DIRECTIONS: Only the lines below starting at the one that contains "bm.faces.new(list(dict.fromkeys((p[i], p[j], q[j], q[i]))))" and ending at the one that contains "-0.078, 0.032, 0.008)" are to be reproduced, exactly and with both ends kept.

DATA RECORDS:
-.-.-
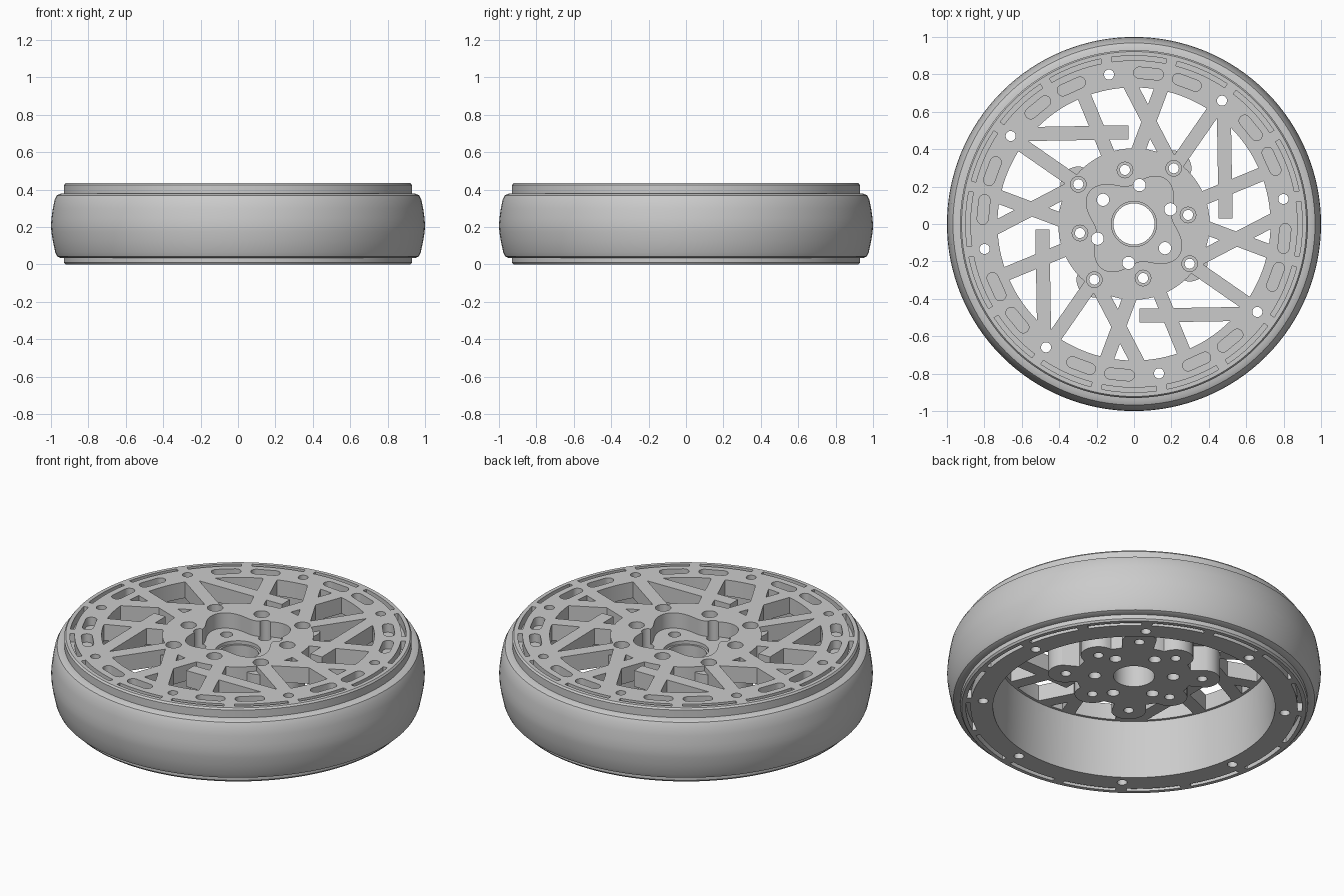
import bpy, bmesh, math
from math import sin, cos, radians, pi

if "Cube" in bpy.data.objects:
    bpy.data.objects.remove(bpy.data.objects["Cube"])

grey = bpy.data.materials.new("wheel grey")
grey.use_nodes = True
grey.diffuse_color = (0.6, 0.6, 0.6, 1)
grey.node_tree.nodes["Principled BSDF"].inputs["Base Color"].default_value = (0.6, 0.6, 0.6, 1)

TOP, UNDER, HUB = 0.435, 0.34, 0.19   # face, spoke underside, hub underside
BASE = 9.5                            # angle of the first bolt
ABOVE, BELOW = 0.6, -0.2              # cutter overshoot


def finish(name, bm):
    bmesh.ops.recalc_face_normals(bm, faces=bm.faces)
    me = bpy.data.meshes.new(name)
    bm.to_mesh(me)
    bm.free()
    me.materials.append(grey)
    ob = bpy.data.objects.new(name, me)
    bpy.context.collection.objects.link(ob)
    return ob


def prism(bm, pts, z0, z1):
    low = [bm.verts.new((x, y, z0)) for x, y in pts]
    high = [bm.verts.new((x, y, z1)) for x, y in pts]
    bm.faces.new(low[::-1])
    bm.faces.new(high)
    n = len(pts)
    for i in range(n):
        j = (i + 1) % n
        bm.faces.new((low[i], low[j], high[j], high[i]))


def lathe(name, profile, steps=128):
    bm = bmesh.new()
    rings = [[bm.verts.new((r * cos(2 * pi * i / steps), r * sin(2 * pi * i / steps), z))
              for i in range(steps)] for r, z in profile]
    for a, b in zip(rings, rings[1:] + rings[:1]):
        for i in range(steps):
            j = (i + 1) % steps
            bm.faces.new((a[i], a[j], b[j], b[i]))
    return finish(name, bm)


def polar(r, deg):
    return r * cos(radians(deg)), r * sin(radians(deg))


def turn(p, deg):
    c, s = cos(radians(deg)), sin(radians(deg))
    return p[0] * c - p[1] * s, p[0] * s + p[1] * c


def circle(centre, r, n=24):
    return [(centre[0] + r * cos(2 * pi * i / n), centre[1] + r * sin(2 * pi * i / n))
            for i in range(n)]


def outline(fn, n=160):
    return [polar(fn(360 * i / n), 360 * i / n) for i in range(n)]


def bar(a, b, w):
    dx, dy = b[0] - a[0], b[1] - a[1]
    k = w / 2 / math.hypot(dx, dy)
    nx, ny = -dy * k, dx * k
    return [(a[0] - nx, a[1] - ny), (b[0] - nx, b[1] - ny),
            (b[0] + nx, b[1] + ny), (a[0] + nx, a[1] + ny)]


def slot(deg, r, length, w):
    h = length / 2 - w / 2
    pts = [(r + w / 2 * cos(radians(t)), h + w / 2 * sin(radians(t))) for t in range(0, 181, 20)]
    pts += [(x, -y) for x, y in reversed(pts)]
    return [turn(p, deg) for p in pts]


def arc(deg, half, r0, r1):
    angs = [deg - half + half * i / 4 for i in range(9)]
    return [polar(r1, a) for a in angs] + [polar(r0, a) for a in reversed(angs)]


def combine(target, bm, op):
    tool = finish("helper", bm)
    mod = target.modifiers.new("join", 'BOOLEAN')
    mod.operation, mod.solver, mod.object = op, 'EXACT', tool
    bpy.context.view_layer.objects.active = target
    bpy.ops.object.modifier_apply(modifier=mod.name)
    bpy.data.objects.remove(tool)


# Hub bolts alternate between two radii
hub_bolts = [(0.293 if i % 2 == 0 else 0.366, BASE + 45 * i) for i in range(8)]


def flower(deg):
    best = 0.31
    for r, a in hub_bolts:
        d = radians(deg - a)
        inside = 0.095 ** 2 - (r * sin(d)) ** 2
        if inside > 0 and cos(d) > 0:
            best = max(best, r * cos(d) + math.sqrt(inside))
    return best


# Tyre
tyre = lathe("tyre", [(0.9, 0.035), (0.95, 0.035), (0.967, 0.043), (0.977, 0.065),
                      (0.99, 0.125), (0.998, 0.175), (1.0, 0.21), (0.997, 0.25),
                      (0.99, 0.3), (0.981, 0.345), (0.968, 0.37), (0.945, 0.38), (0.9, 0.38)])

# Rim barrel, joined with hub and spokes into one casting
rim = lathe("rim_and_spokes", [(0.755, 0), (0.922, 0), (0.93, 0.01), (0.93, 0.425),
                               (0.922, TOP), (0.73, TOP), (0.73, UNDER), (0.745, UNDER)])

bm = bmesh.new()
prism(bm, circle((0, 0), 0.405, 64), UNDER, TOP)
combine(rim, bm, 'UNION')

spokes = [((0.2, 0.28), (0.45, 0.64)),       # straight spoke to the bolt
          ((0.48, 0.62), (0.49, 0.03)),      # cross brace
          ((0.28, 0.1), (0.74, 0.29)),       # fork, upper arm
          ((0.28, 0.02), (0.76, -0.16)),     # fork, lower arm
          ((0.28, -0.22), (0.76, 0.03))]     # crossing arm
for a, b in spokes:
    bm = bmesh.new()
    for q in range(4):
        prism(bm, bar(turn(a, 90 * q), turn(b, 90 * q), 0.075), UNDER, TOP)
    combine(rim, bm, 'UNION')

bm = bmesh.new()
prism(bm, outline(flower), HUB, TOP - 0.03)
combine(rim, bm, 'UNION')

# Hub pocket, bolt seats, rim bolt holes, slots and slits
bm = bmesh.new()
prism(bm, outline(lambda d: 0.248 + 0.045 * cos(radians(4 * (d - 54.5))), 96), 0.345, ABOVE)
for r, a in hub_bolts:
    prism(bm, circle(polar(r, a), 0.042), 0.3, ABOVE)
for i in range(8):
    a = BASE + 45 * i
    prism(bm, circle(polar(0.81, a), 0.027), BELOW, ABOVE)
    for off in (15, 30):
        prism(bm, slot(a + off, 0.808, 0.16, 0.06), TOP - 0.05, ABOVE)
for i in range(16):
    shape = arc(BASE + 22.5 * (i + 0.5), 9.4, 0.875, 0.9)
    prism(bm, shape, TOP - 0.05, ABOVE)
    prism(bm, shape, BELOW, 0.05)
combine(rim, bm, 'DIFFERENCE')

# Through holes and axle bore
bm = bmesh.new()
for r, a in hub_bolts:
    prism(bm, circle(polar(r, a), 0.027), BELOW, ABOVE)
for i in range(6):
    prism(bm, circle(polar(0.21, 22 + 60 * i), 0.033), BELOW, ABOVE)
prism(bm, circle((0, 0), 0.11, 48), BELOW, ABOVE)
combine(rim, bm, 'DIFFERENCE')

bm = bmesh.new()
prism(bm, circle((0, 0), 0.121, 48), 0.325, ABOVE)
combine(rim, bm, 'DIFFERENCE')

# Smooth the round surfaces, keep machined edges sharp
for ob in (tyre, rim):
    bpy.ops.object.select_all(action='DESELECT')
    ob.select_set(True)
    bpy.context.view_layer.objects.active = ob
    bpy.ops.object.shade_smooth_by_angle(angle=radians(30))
-.-.-
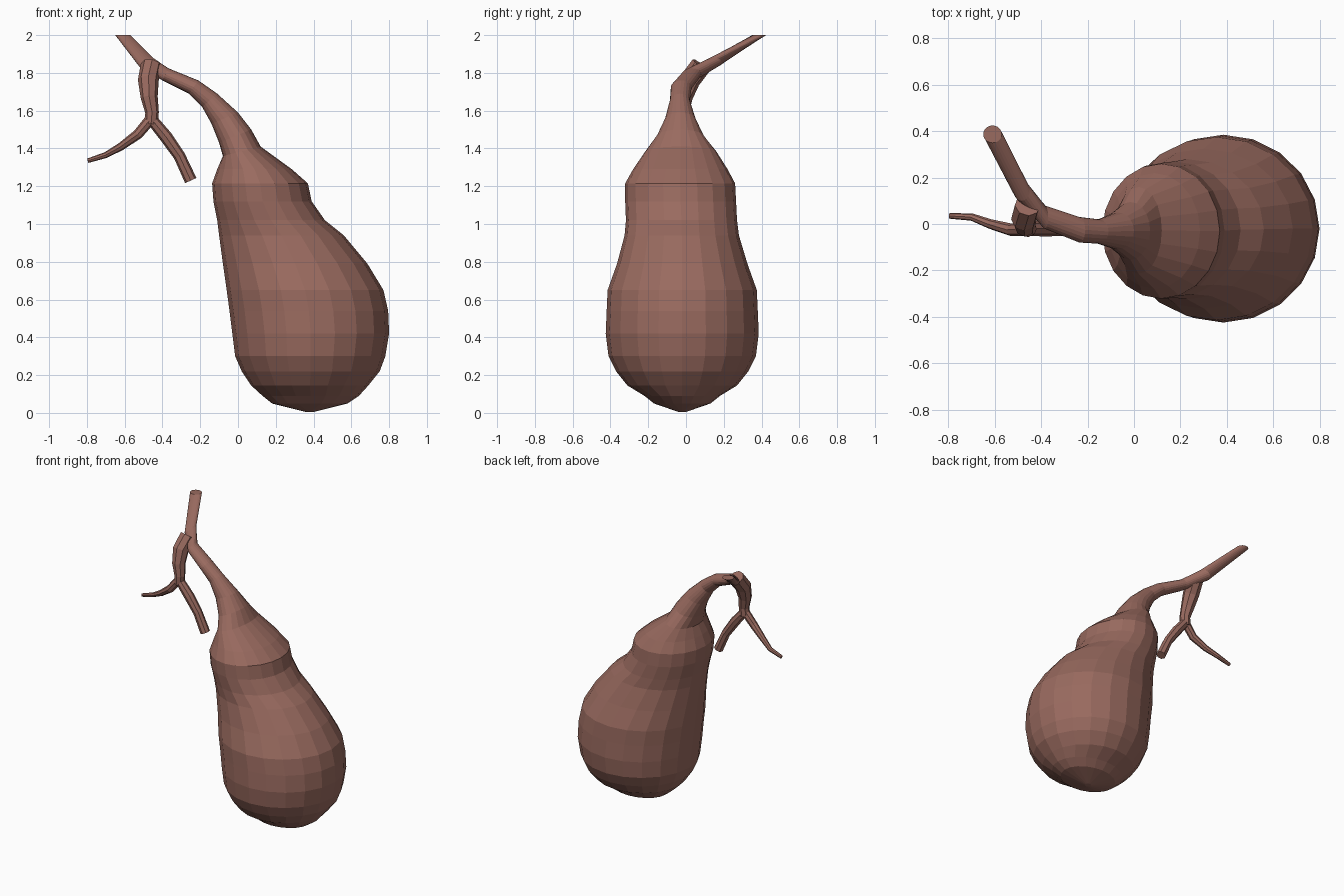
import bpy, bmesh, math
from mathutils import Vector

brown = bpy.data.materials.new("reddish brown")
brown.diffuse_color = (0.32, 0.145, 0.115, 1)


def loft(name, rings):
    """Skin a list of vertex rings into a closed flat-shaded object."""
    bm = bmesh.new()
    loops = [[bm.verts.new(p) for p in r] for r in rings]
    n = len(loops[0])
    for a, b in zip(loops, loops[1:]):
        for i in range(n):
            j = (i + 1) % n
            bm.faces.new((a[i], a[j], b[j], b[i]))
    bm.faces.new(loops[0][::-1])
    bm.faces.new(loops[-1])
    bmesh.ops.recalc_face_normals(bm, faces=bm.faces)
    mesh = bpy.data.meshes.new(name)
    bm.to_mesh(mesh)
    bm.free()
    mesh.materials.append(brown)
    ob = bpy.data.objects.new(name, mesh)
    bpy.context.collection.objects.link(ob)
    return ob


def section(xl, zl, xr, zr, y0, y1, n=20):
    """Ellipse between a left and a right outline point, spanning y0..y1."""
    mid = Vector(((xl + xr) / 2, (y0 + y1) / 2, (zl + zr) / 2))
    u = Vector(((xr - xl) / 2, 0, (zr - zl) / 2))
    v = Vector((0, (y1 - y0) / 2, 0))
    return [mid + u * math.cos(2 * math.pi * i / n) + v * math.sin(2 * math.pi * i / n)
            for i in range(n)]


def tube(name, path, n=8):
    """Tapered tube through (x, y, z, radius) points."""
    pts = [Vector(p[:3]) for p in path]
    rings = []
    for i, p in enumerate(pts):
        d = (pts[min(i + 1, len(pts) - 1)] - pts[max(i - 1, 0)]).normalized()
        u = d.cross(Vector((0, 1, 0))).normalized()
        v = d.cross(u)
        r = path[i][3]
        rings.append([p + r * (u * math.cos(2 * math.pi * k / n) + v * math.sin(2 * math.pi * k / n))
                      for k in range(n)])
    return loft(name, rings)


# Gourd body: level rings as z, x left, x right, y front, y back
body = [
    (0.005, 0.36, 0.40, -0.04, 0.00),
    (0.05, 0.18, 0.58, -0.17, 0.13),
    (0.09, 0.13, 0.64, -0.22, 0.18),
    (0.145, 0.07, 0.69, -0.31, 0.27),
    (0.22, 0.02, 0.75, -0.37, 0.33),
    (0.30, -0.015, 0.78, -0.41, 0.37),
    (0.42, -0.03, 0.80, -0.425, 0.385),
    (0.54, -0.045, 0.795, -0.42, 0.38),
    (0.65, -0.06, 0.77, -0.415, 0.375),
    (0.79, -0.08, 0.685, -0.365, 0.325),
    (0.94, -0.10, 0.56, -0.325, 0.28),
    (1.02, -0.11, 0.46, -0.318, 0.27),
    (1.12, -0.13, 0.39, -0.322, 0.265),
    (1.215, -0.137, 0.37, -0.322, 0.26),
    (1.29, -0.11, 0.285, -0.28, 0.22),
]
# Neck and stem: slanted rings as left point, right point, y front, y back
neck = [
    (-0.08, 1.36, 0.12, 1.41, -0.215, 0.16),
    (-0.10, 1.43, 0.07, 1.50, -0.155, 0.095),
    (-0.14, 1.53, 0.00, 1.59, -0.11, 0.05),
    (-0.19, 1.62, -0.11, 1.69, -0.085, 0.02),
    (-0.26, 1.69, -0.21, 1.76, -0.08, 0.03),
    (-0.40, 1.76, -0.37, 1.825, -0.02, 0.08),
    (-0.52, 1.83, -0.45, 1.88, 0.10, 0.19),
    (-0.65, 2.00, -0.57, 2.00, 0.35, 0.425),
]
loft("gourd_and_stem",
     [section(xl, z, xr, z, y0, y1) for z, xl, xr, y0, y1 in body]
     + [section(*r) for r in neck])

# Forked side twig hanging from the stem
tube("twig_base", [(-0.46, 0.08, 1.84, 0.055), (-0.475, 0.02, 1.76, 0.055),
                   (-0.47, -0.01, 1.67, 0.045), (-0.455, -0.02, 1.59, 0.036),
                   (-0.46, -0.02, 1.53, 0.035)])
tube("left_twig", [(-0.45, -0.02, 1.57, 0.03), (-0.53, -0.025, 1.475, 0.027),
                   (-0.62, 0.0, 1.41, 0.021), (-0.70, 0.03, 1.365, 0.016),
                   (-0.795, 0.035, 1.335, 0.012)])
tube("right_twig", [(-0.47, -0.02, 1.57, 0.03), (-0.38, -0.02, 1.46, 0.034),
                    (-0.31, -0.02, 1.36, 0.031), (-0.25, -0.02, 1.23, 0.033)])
-.-.-
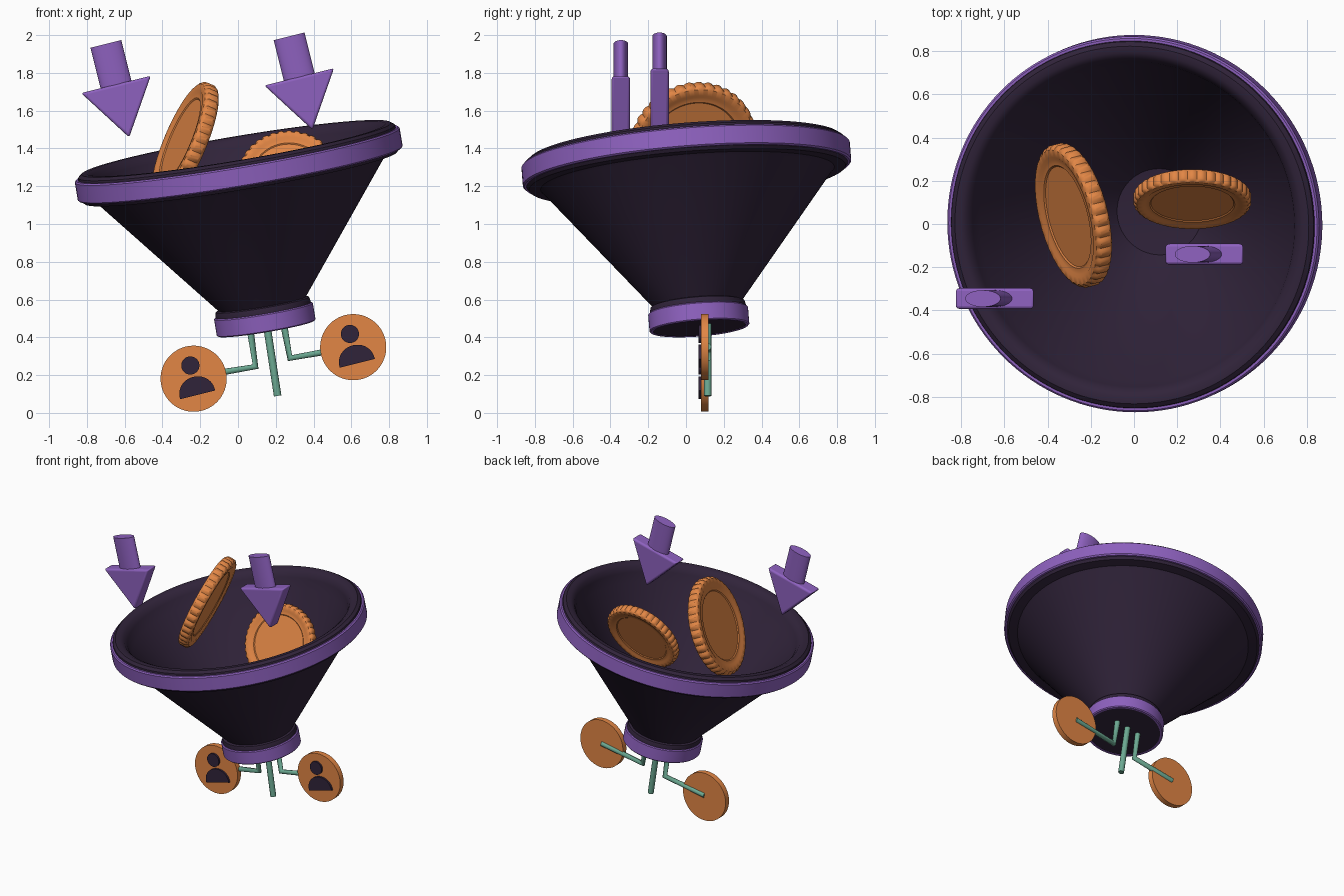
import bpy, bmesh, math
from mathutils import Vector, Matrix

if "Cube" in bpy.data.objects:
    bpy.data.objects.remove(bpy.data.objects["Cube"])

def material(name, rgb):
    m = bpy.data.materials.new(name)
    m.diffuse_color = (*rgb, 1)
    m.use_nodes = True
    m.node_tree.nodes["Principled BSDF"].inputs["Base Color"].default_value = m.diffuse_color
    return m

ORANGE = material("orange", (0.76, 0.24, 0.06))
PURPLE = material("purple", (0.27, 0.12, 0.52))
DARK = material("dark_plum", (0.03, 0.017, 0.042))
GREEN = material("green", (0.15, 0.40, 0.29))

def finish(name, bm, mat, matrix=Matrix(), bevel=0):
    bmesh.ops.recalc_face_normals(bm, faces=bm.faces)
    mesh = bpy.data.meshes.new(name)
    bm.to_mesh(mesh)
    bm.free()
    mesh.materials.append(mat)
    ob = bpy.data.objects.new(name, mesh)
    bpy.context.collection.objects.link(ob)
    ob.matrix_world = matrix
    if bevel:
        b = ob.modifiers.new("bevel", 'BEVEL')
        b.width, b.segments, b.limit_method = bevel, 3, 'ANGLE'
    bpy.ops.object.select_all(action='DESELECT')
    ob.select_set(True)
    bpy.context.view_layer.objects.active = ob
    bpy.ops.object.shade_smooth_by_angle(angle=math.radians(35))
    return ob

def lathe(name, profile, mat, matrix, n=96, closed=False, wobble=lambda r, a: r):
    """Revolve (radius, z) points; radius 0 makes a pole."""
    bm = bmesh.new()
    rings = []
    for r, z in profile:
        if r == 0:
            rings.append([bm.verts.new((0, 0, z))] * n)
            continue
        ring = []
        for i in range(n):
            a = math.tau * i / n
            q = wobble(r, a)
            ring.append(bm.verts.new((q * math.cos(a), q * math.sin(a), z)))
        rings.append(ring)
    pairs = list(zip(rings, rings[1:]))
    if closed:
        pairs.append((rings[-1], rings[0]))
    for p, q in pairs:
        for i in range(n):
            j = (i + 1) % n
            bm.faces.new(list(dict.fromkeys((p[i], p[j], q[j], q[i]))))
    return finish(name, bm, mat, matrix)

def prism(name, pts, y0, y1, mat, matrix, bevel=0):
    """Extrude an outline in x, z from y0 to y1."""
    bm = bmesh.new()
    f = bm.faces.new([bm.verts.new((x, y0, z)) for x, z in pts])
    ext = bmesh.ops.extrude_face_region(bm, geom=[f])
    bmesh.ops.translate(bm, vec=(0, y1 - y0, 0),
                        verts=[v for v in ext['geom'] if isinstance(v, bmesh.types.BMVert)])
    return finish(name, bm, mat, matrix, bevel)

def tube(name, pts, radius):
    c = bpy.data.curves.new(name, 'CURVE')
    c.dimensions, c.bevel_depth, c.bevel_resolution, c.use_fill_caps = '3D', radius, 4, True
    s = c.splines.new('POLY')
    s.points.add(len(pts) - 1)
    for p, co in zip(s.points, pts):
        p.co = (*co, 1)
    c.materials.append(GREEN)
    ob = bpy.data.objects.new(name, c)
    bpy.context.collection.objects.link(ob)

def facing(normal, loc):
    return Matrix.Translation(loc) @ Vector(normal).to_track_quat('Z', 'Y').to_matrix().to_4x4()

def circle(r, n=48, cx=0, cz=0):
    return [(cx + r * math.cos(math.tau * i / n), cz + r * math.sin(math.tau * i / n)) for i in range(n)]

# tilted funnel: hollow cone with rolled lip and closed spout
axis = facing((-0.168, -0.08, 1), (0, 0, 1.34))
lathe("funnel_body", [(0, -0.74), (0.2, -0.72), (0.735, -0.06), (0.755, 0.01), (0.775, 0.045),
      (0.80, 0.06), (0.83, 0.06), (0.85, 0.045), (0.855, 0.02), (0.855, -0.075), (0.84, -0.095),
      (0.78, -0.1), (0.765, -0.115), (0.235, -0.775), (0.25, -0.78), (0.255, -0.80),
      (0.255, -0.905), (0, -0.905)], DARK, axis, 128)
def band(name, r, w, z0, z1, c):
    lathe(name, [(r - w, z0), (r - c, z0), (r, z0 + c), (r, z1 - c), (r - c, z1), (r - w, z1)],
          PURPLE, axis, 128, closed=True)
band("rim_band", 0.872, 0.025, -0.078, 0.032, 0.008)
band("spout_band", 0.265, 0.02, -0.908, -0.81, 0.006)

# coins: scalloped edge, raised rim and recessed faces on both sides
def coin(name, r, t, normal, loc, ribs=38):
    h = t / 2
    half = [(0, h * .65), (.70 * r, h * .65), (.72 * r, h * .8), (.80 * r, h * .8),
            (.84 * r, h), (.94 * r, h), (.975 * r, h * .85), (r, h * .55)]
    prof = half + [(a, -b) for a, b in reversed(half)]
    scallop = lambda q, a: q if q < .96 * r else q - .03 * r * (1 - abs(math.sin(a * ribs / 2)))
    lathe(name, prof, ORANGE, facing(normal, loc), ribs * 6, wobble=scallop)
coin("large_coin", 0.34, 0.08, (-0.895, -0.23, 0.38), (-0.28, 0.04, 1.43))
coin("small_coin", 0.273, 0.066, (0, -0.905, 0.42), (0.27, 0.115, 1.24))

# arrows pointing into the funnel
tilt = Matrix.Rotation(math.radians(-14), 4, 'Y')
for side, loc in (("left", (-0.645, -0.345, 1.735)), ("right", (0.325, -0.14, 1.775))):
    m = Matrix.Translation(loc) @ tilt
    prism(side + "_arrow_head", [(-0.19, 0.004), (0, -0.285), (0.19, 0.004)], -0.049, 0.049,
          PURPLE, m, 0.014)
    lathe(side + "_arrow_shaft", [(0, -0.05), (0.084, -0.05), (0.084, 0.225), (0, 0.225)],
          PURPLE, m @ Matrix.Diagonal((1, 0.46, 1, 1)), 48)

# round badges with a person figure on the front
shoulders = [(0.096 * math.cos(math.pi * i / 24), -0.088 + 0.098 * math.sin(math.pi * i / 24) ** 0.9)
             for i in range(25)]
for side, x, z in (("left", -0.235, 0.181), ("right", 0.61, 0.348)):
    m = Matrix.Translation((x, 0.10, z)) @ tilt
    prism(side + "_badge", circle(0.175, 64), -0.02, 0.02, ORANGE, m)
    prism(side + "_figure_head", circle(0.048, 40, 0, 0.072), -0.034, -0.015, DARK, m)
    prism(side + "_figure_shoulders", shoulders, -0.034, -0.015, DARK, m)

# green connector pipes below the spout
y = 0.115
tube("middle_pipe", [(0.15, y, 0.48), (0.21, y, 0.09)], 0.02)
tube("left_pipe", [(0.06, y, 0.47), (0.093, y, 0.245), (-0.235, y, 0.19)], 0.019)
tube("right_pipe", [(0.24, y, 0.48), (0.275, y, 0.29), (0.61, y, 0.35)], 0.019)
-.-.-
SOLUTION BELOW:
            bm.faces.new(list(dict.fromkeys((p[i], p[j], q[j], q[i]))))
    return finish(name, bm, mat, matrix)

def prism(name, pts, y0, y1, mat, matrix, bevel=0):
    """Extrude an outline in x, z from y0 to y1."""
    bm = bmesh.new()
    f = bm.faces.new([bm.verts.new((x, y0, z)) for x, z in pts])
    ext = bmesh.ops.extrude_face_region(bm, geom=[f])
    bmesh.ops.translate(bm, vec=(0, y1 - y0, 0),
                        verts=[v for v in ext['geom'] if isinstance(v, bmesh.types.BMVert)])
    return finish(name, bm, mat, matrix, bevel)

def tube(name, pts, radius):
    c = bpy.data.curves.new(name, 'CURVE')
    c.dimensions, c.bevel_depth, c.bevel_resolution, c.use_fill_caps = '3D', radius, 4, True
    s = c.splines.new('POLY')
    s.points.add(len(pts) - 1)
    for p, co in zip(s.points, pts):
        p.co = (*co, 1)
    c.materials.append(GREEN)
    ob = bpy.data.objects.new(name, c)
    bpy.context.collection.objects.link(ob)

def facing(normal, loc):
    return Matrix.Translation(loc) @ Vector(normal).to_track_quat('Z', 'Y').to_matrix().to_4x4()

def circle(r, n=48, cx=0, cz=0):
    return [(cx + r * math.cos(math.tau * i / n), cz + r * math.sin(math.tau * i / n)) for i in range(n)]

# tilted funnel: hollow cone with rolled lip and closed spout
axis = facing((-0.168, -0.08, 1), (0, 0, 1.34))
lathe("funnel_body", [(0, -0.74), (0.2, -0.72), (0.735, -0.06), (0.755, 0.01), (0.775, 0.045),
      (0.80, 0.06), (0.83, 0.06), (0.85, 0.045), (0.855, 0.02), (0.855, -0.075), (0.84, -0.095),
      (0.78, -0.1), (0.765, -0.115), (0.235, -0.775), (0.25, -0.78), (0.255, -0.80),
      (0.255, -0.905), (0, -0.905)], DARK, axis, 128)
def band(name, r, w, z0, z1, c):
    lathe(name, [(r - w, z0), (r - c, z0), (r, z0 + c), (r, z1 - c), (r - c, z1), (r - w, z1)],
          PURPLE, axis, 128, closed=True)
band("rim_band", 0.872, 0.025, -0.078, 0.032, 0.008)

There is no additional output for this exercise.